What you are asked to do: Word for word, copy the data that follows and skip its pictures.

[Collected data]
◆ ◆ ◆
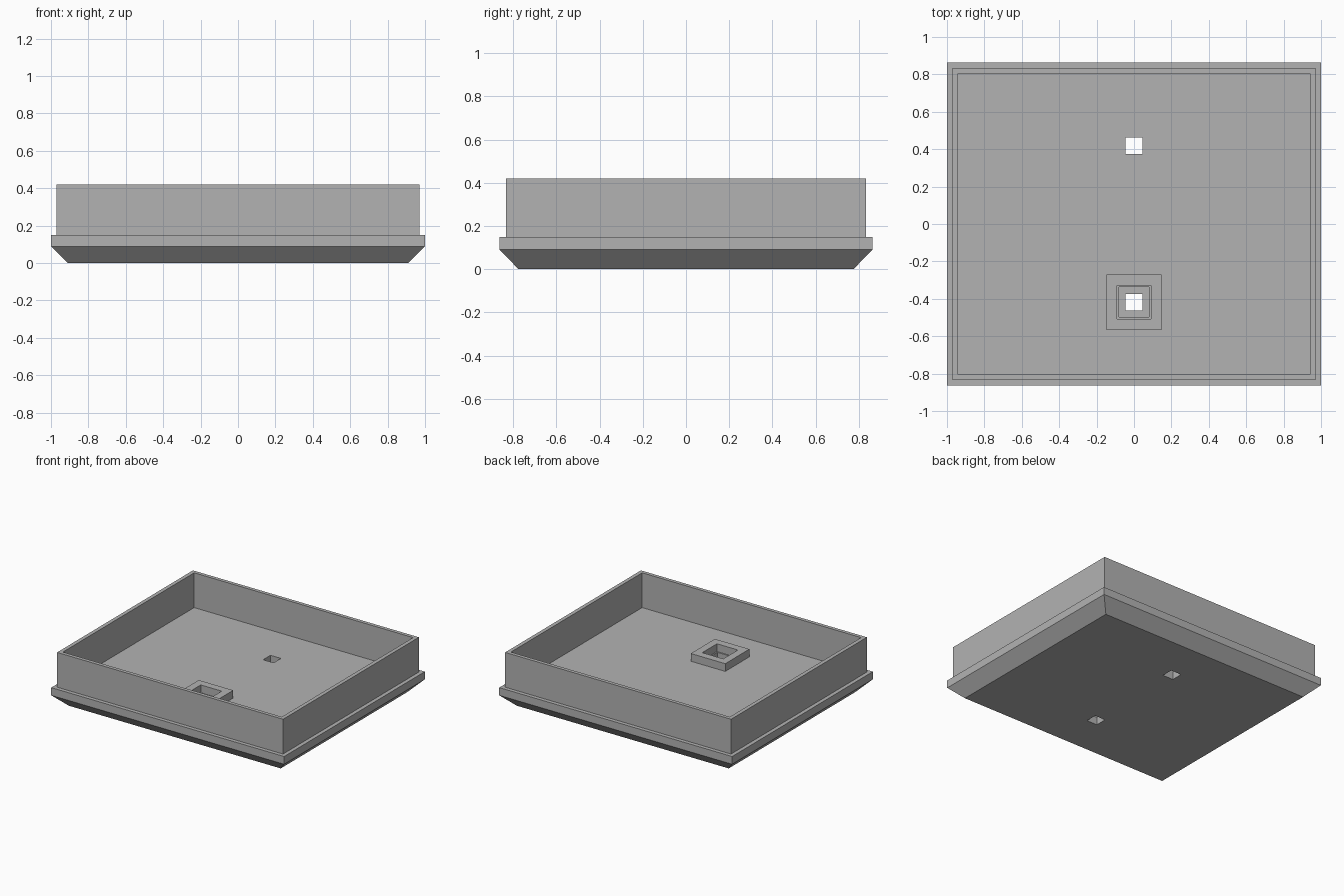
import bpy
import bmesh

cube = bpy.data.objects.get("Cube")
if cube:
    bpy.data.objects.remove(cube, do_unlink=True)

grey = bpy.data.materials.new("plain grey")
grey.use_nodes = True
colour = (0.45, 0.45, 0.45, 1)
grey.diffuse_color = colour
grey.node_tree.nodes["Principled BSDF"].inputs["Base Color"].default_value = colour


def loft(name, rings, y=0, closed=False):
    """Skin a stack of rectangles (half width, half depth, height)."""
    bm = bmesh.new()
    loops = [[bm.verts.new((sx * w, y + sy * d, z))
              for sx, sy in ((-1, -1), (1, -1), (1, 1), (-1, 1))]
             for w, d, z in rings]
    pairs = list(zip(loops, loops[1:]))
    if closed:
        pairs.append((loops[-1], loops[0]))
    else:
        bm.faces.new(loops[0])
        bm.faces.new(loops[-1])
    for a, b in pairs:
        for i in range(4):
            j = (i + 1) % 4
            bm.faces.new((a[i], a[j], b[j], b[i]))
    bmesh.ops.recalc_face_normals(bm, faces=bm.faces)
    mesh = bpy.data.meshes.new(name)
    bm.to_mesh(mesh)
    bm.free()
    mesh.materials.append(grey)
    obj = bpy.data.objects.new(name, mesh)
    bpy.context.collection.objects.link(obj)
    return obj


def cut(target, cutter):
    mod = target.modifiers.new(cutter.name, "BOOLEAN")
    mod.operation = "DIFFERENCE"
    mod.solver = "EXACT"
    mod.object = cutter
    cutter.hide_render = True
    cutter.hide_set(True)


FLOOR = 0.15
HOLE_Y = 0.418

# Bevelled base, flange, walls and floor
tray = loft("tray", [
    (0.91, 0.775, 0), (1, 0.8625, 0.09), (1, 0.8625, FLOOR),
    (0.97, 0.833, FLOOR), (0.97, 0.833, 0.42),
    (0.94, 0.805, 0.42), (0.94, 0.805, FLOOR)])

# Square through holes, the front one with a wider recess
cut(tray, loft("back_hole_cutter", [(0.045, 0.045, -0.1), (0.045, 0.045, 0.3)], HOLE_Y))
cut(tray, loft("front_hole_cutter", [
    (0.045, 0.045, -0.1), (0.045, 0.045, 0.06),
    (0.08, 0.08, 0.06), (0.08, 0.08, 0.3)], -HOLE_Y))

# Raised square collar around the front hole
loft("collar", [
    (0.148, 0.148, FLOOR), (0.148, 0.148, 0.21),
    (0.09, 0.09, 0.21), (0.09, 0.09, FLOOR)], -HOLE_Y, closed=True)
◆ ◆ ◆
Problem solution:
import bpy
import bmesh

cube = bpy.data.objects.get("Cube")
if cube:
    bpy.data.objects.remove(cube, do_unlink=True)

grey = bpy.data.materials.new("plain grey")
grey.use_nodes = True
colour = (0.45, 0.45, 0.45, 1)
grey.diffuse_color = colour
grey.node_tree.nodes["Principled BSDF"].inputs["Base Color"].default_value = colour


def loft(name, rings, y=0, closed=False):
    """Skin a stack of rectangles (half width, half depth, height)."""
    bm = bmesh.new()
    loops = [[bm.verts.new((sx * w, y + sy * d, z))
              for sx, sy in ((-1, -1), (1, -1), (1, 1), (-1, 1))]
             for w, d, z in rings]
    pairs = list(zip(loops, loops[1:]))
    if closed:
        pairs.append((loops[-1], loops[0]))
    else:
        bm.faces.new(loops[0])
        bm.faces.new(loops[-1])
    for a, b in pairs:
        for i in range(4):
            j = (i + 1) % 4
            bm.faces.new((a[i], a[j], b[j], b[i]))
    bmesh.ops.recalc_face_normals(bm, faces=bm.faces)
    mesh = bpy.data.meshes.new(name)
    bm.to_mesh(mesh)
    bm.free()
    mesh.materials.append(grey)
    obj = bpy.data.objects.new(name, mesh)
    bpy.context.collection.objects.link(obj)
    return obj


def cut(target, cutter):
    mod = target.modifiers.new(cutter.name, "BOOLEAN")
    mod.operation = "DIFFERENCE"
    mod.solver = "EXACT"
    mod.object = cutter
    cutter.hide_render = True
    cutter.hide_set(True)


FLOOR = 0.15
HOLE_Y = 0.418

# Bevelled base, flange, walls and floor
tray = loft("tray", [
    (0.91, 0.775, 0), (1, 0.8625, 0.09), (1, 0.8625, FLOOR),
    (0.97, 0.833, FLOOR), (0.97, 0.833, 0.42),
    (0.94, 0.805, 0.42), (0.94, 0.805, FLOOR)])

# Square through holes, the front one with a wider recess
cut(tray, loft("back_hole_cutter", [(0.045, 0.045, -0.1), (0.045, 0.045, 0.3)], HOLE_Y))
cut(tray, loft("front_hole_cutter", [
    (0.045, 0.045, -0.1), (0.045, 0.045, 0.06),
    (0.08, 0.08, 0.06), (0.08, 0.08, 0.3)], -HOLE_Y))

# Raised square collar around the front hole
loft("collar", [
    (0.148, 0.148, FLOOR), (0.148, 0.148, 0.21),
    (0.09, 0.09, 0.21), (0.09, 0.09, FLOOR)], -HOLE_Y, closed=True)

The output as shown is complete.